Over the next 20 years — roughly the amount of time it takes for a newly planted hybrid poplar tree to reach maturity — the area became much more developed, turning a rural plantation into an urban forest.
“Our biggest challenge is to demystify forest management for the general public,” says Patrick Cartier, Windsor Mill’s woodland and forest operations superintendent. “There is obviously less impact on the public when harvesting in forests and rural settings, where people — including many avid hunters and fishermen — understand how the harvest cycle works. Harvesting an urban plantation, however, is a more delicate matter.”
Urban tree harvesting requires good communication with the public. So when our 50-acre plantation near a subdivision in Sherbrooke, the largest city in the region, was ready for harvest in February of this year, Windsor Mill informed the community and explained the mill’s urban tree harvesting practices.
The mill began by placing a large sign on the land letting people know about the urban tree harvesting almost a year in advance. It also distributed flyers throughout the neighborhood that explained the tree harvesting process and referred residents to a website for more information.
Windsor Mill officials also held meetings with local elected officials and reached out to a local reporter known for his environmental interests to explain the harvest and Domtar’s commitment to sustainable forestry management.
“All these things allow the public to gain a better understanding of our [tree harvesting] strategy and provide a lot of clarification on a subject that can sometimes be controversial,” says Cartier. “Most people have a good reaction and are understanding. They are pleased to see the effort Domtar puts into notifying them.”

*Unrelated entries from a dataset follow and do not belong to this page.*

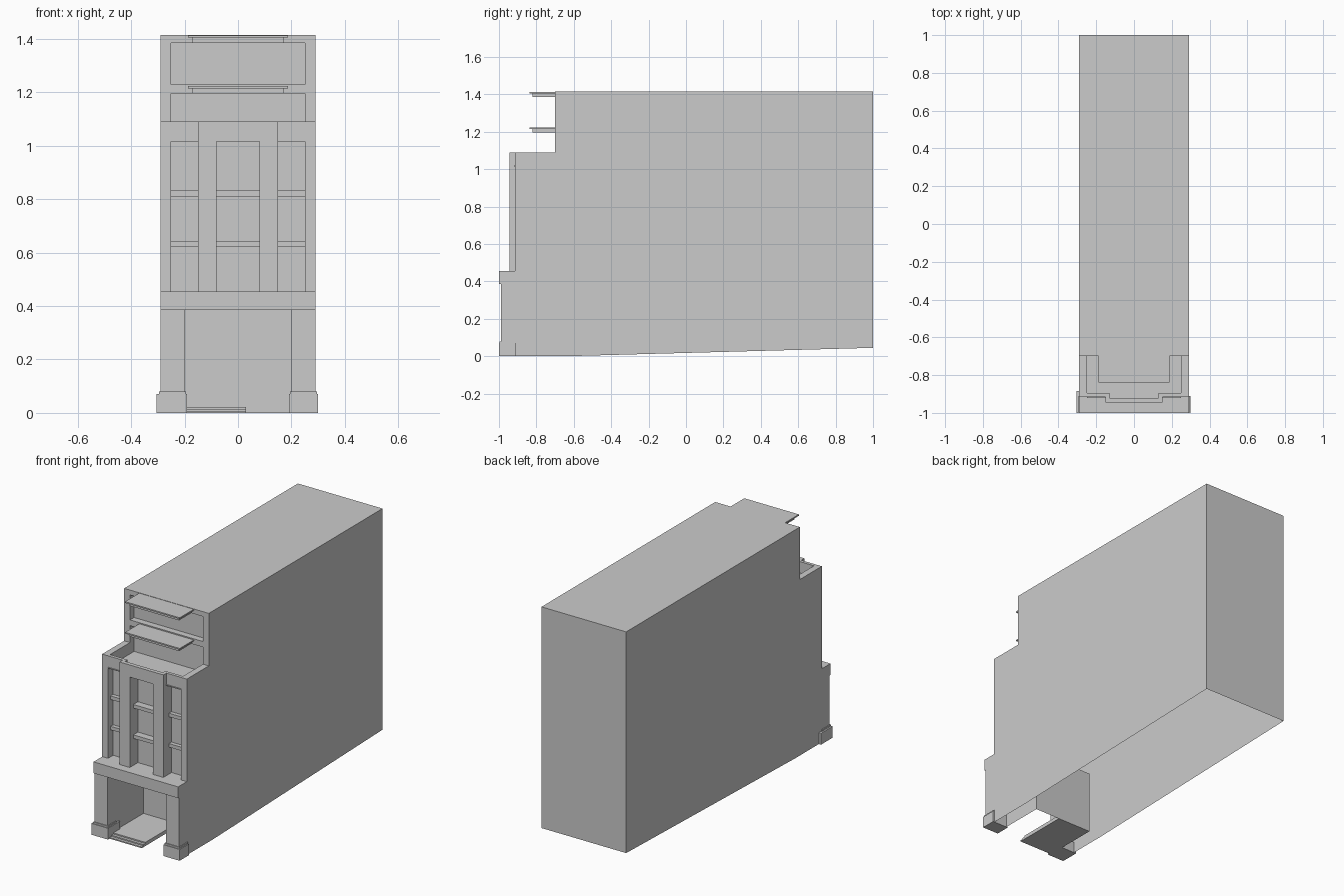
import bpy, bmesh

if "Cube" in bpy.data.objects:
    bpy.data.objects.remove(bpy.data.objects["Cube"])

W = 0.29      # half width of the building
REC = -0.865  # window plane of the middle storeys
TOP = -0.66   # window plane of the top storeys
PORCH = -0.64 # back wall of the porch


def make(name, build):
    me = bpy.data.meshes.new(name)
    bm = bmesh.new()
    build(bm)
    bm.to_mesh(me)
    bm.free()
    ob = bpy.data.objects.new(name, me)
    bpy.context.collection.objects.link(ob)
    return ob


def face(bm, pts):
    return bm.faces.new([bm.verts.new(p) for p in pts])


def box(name, x0, x1, y0, y1, z0, z1):
    def build(bm):
        bmesh.ops.create_cube(bm, size=1)
        for v in bm.verts:
            v.co = ((x0 + x1) / 2 + v.co.x * (x1 - x0),
                    (y0 + y1) / 2 + v.co.y * (y1 - y0),
                    (z0 + z1) / 2 + v.co.z * (z1 - z0))
    return make(name, build)


def pair(name, x0, x1, *rest):
    box(name + "_right", x0, x1, *rest)
    box(name + "_left", -x1, -x0, *rest)


def wall(name, x0, x1, y, z0, z1):
    make(name, lambda bm: face(bm, [(x0, y, z0), (x1, y, z0), (x1, y, z1), (x0, y, z1)]))


# Main shell: side walls, back and roof, open underneath
side = [(-0.91, 0), (-0.65, 0), (1, 0.045), (1, 1.415), (TOP, 1.415),
        (TOP, 1.02), (REC, 1.02), (REC, 0.455), (-0.91, 0.455)]


def shell(bm):
    face(bm, [(W, y, z) for y, z in side])
    face(bm, [(-W, y, z) for y, z in reversed(side)])
    face(bm, [(W, 1, 0.045), (-W, 1, 0.045), (-W, 1, 1.415), (W, 1, 1.415)])
    face(bm, [(-W, TOP, 1.415), (W, TOP, 1.415), (W, 1, 1.415), (-W, 1, 1.415)])


make("building_shell", shell)


# Porch recess
def porch(bm):
    a, b, h = -0.91, PORCH, 0.385
    face(bm, [(-0.2, a, 0), (-0.2, b, 0), (-0.2, b, h), (-0.2, a, h)])
    face(bm, [(0.2, b, 0), (0.2, a, 0), (0.2, a, h), (0.2, b, h)])
    face(bm, [(-0.2, b, 0), (0.2, b, 0), (0.2, b, h), (-0.2, b, h)])
    face(bm, [(-0.2, b, h), (0.2, b, h), (0.2, a, h), (-0.2, a, h)])


make("porch_recess", porch)
for i in range(3):
    box(f"porch_step_{i + 1}", -0.2, 0.03, -0.985 + i * 0.018, PORCH, i * 0.0075, (i + 1) * 0.0075)

# Ground floor pillars, plinths and band
pair("pillar", 0.2, W, -0.99, -0.91, 0.07, 0.385)
box("plinth_left", -0.305, -0.19, -1, -0.885, 0, 0.07)
box("plinth_right", 0.19, 0.3, -1, -0.91, 0, 0.07)
pair("plinth_cap", 0.195, 0.295, -0.996, -0.91, 0.07, 0.08)
box("band", -W, W, -1, REC, 0.385, 0.455)

# Middle storeys: piers, pilasters, lintels, window plane, crossbars
wall("middle_window", -0.25, 0.25, REC, 0.455, 1.02)
pair("outer_pier", 0.25, W, -0.915, REC, 0.455, 1.02)
pair("pilaster", 0.08, 0.15, -0.945, REC, 0.455, 1.02)
for i, z in enumerate((0.622, 0.81)):
    box(f"center_crossbar_{i + 1}", -0.08, 0.08, -0.91, REC, z, z + 0.022)
    pair(f"side_crossbar_{i + 1}", 0.15, 0.25, -0.89, REC, z, z + 0.022)

# Terrace floor and parapet
box("terrace_floor", -0.25, 0.25, -0.92, TOP, 1.015, 1.02)
box("parapet_center", -0.15, 0.15, -0.945, -0.92, 1.02, 1.09)
pair("parapet_front", 0.15, 0.25, -0.915, -0.895, 1.02, 1.09)
pair("parapet_side", 0.25, W, -0.915, TOP, 1.02, 1.09)
pair("parapet_return", 0.13, 0.15, -0.92, -0.895, 1.02, 1.09)
box("center_soffit", -0.15, 0.15, -0.945, -0.92, 1.015, 1.02)

# Top storeys: frame, window plane and canopies
wall("top_window", -0.25, 0.25, TOP, 1.02, 1.385)
pair("top_pier", 0.25, W, -0.7, TOP, 1.09, 1.415)
for n, z, h in (("lower", 1.195, 1.23), ("upper", 1.385, 1.415)):
    box(n + "_lintel", -0.25, 0.25, -0.7, TOP, z, h)
    box(n + "_canopy_base", -0.17, 0.17, -0.82, -0.7, z, z + 0.02)
    box(n + "_canopy_plate", -0.187, 0.187, -0.838, -0.7, z + 0.02, z + 0.028)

Perhaps the public’s favorite bit of news about the urban tree harvesting concerns the mill’s circular economy, which turns waste into nutrients that are returned to the land to grow more trees. Just two months after the land was fully harvested in March, Domtar worked with 50 local high school students, volunteers and forest workers to replant the area with 15,000 trees in two days.
“They appreciate the land is not left bare for very long, and they understand that once replanted, the land won’t be disturbed again for another 15 or 20 years,” explains Cartier.